Background: National policies seek to involve older Australian’s in decisions regarding their care; however, research has found varying levels of decision self-efficacy and health literacy skills. An increasing number of older Australians use complementary medicine (CM). We examined the effectiveness of a CM educational intervention delivered using a web or DVD plus booklet format to increase older adults’ decision self-efficacy and health literacy.
Methods: A randomised controlled trial was conducted. We recruited individuals aged over 65years living in retirement villages or participating in community groups, in Sydney Australia. Participants were randomly allocated to receive a CM education intervention delivered using a website or DVD plus booklet versus booklet only. The primary outcome was decision self-efficacy. A secondary outcome included the Preparation for Decision-Making scale and health literacy.

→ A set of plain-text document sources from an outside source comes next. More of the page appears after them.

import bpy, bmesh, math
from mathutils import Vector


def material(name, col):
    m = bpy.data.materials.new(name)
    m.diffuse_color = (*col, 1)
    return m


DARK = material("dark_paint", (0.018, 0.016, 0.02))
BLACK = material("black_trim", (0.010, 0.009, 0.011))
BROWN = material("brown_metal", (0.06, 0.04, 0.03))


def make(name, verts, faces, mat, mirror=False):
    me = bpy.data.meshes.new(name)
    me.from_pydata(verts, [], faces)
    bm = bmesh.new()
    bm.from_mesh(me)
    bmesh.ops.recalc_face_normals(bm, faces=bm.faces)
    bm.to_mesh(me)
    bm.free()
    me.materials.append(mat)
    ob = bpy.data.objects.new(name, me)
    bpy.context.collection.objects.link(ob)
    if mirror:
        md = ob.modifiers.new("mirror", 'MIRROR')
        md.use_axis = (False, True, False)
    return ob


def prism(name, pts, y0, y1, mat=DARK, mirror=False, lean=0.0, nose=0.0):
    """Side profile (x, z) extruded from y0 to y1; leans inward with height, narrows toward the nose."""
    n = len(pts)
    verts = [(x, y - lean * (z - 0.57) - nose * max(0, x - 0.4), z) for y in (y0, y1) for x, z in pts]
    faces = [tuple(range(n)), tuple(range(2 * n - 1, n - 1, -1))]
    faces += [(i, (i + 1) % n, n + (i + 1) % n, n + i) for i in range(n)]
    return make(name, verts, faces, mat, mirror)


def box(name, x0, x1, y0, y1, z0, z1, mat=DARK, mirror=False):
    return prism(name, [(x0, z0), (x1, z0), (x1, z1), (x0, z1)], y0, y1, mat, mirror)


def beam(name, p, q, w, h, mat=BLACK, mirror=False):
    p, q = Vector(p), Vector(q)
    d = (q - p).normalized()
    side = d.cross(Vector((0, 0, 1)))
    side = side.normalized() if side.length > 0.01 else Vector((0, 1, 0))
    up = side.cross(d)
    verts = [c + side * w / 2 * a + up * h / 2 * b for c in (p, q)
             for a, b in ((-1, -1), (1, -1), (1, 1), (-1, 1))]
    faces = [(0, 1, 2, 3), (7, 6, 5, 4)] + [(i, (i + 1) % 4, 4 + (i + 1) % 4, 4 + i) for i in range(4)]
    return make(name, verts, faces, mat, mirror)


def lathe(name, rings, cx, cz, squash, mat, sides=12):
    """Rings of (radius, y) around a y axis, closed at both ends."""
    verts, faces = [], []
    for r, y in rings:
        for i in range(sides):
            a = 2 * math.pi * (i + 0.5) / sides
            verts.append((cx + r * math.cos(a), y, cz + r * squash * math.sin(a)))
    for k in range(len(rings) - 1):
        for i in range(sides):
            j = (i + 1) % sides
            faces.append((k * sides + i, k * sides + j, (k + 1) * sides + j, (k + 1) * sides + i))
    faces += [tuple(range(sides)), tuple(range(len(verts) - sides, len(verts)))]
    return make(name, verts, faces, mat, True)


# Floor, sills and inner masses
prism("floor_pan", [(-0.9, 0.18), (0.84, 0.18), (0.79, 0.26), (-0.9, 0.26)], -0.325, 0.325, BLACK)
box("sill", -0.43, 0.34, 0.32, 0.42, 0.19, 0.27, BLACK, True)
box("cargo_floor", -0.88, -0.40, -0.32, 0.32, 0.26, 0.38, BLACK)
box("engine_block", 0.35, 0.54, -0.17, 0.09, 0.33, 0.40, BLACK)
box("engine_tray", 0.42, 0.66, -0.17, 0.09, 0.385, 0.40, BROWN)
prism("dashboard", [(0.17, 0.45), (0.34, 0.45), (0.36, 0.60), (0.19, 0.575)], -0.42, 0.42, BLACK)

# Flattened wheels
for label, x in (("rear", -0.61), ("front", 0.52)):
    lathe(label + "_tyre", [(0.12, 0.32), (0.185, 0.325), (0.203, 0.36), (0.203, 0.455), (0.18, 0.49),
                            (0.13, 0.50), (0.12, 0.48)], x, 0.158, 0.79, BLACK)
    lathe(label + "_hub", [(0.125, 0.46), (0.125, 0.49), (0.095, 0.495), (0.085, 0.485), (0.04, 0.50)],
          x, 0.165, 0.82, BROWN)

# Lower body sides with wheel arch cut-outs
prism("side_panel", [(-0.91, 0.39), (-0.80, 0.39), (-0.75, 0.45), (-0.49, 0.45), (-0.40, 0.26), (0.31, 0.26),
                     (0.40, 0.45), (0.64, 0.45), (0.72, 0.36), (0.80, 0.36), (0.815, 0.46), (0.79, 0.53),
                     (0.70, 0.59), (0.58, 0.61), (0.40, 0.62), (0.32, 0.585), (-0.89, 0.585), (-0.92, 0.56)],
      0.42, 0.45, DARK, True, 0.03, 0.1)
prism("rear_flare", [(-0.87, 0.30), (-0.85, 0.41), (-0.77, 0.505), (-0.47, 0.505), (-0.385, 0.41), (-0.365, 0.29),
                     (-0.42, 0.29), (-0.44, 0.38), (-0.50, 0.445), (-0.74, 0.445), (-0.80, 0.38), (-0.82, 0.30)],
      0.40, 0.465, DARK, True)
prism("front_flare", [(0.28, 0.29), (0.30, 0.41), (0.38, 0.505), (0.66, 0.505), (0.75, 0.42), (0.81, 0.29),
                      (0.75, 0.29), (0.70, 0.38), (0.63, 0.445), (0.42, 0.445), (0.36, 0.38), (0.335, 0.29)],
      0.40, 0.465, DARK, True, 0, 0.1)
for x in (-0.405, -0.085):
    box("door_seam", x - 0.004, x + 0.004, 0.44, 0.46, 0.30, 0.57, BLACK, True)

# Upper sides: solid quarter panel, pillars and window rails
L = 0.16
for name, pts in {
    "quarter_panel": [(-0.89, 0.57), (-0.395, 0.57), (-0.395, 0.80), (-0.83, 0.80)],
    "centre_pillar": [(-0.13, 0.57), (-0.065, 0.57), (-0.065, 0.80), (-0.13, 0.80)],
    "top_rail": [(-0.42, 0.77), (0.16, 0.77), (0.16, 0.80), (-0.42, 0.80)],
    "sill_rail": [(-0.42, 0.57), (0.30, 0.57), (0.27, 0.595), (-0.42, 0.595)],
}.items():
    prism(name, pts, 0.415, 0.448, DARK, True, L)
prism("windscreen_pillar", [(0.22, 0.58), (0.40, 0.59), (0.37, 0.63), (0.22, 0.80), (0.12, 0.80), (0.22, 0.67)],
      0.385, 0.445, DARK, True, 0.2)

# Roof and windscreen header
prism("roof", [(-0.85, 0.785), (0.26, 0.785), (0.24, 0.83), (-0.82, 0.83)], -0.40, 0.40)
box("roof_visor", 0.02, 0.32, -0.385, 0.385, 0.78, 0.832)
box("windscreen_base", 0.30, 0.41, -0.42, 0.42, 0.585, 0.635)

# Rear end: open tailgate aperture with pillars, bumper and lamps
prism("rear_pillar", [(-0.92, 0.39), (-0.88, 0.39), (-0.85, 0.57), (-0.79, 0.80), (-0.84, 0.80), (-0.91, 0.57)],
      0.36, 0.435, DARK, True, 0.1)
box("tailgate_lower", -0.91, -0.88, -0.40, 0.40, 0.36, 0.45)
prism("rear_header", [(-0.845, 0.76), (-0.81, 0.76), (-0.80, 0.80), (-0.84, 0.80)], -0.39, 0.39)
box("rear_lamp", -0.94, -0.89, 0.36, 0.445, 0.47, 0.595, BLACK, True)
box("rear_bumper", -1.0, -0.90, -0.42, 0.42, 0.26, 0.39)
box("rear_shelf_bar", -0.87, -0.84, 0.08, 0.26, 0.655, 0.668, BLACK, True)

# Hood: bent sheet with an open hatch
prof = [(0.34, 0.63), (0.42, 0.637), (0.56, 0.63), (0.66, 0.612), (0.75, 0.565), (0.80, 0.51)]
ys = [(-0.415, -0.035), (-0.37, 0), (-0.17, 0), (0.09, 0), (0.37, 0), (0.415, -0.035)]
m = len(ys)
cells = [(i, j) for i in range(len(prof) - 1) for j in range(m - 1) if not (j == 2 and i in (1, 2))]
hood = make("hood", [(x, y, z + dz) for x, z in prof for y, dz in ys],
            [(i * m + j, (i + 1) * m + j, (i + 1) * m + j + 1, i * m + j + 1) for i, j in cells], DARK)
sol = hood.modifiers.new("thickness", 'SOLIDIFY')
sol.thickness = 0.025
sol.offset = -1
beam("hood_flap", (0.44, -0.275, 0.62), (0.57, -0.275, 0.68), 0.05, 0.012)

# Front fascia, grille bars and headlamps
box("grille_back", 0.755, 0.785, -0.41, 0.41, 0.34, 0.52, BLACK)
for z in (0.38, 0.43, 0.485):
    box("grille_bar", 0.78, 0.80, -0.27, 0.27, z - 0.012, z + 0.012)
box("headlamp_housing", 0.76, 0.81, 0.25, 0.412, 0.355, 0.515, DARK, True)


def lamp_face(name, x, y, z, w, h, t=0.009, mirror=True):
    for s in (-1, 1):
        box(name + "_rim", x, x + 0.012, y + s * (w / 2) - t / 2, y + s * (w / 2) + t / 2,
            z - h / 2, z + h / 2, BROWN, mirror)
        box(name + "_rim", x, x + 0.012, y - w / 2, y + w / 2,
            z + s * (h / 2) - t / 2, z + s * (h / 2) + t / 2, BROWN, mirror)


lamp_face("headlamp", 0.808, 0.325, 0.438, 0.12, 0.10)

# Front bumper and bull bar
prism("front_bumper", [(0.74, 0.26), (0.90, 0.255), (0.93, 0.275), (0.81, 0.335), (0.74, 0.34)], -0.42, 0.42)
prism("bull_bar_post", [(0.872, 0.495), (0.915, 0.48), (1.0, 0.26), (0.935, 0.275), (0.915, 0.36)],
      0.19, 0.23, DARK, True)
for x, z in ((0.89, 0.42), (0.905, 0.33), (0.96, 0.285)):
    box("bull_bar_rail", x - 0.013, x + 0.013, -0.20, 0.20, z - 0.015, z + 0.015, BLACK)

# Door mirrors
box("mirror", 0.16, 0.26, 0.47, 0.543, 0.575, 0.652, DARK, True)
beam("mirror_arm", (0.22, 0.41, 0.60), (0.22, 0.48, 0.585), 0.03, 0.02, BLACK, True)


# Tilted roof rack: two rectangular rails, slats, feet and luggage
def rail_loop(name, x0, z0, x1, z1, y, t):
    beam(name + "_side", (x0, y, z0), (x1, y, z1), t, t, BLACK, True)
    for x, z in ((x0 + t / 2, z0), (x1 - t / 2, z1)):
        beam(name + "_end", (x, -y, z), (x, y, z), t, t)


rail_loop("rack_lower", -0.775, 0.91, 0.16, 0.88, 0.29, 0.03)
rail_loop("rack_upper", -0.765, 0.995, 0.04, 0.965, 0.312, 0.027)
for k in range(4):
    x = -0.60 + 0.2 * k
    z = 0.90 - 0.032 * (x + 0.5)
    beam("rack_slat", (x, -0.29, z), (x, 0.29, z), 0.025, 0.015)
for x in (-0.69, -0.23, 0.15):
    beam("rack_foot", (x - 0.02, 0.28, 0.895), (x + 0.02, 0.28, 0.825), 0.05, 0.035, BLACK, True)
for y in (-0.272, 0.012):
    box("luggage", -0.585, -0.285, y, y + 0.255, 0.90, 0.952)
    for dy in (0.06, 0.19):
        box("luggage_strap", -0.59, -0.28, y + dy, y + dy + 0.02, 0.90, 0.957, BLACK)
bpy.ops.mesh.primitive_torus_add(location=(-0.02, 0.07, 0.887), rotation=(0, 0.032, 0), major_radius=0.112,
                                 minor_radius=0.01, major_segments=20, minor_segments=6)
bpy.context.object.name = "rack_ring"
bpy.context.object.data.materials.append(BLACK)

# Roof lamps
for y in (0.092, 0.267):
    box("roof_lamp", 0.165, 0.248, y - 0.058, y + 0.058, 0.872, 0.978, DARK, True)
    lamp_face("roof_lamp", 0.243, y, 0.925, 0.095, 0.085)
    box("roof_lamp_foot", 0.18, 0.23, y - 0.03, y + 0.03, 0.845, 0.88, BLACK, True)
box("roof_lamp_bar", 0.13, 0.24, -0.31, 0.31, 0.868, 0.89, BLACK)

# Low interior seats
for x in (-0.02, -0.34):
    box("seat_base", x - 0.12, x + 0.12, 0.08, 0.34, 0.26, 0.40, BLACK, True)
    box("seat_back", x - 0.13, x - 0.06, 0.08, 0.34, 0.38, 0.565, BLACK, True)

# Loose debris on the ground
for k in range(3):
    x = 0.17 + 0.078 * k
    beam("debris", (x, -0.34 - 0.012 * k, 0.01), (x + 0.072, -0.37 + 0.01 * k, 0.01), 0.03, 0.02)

Outcomes were collected at 3 weeks, and 2 months from baseline, and analysed using an adjusted ANOVA, or repeated measures ANOVA.
Result: We randomised 153 participants. Follow up at 3 weeks and 2 months was completed by 131 participants. There was a 14% (n =22) attrition rate. At the end of the intervention, we found no significant differences between groups for decision self-efficacy (mean difference (MD) 3.8, 95% confidence interval (CI) -2.0 to 9.6 p =0.20), there were no differences between groups on nine health literacy domains, and the Preparation for Decision-Making scale. Over 80% of participants in both groups rated the content as excellent or good.
Conclusion: Decision self-efficacy improved for participants, but did not differ between groups. Decision self-efficacy and health literacy outcomes were not influenced by the delivery of education using a website, DVD or booklet. Participants found the resources useful, and rated the content as good or excellent. CM Web or DVD and booklet resources have the potential for wider application.
Trial registration: The trial was registered with the Australian New Zealand Clinical Trials Registry: ACTRN (ACTRN12616000135415). The trial was registered on 5 February 2016.
randomised controlled trial, health literacy, complementary medicine, decision making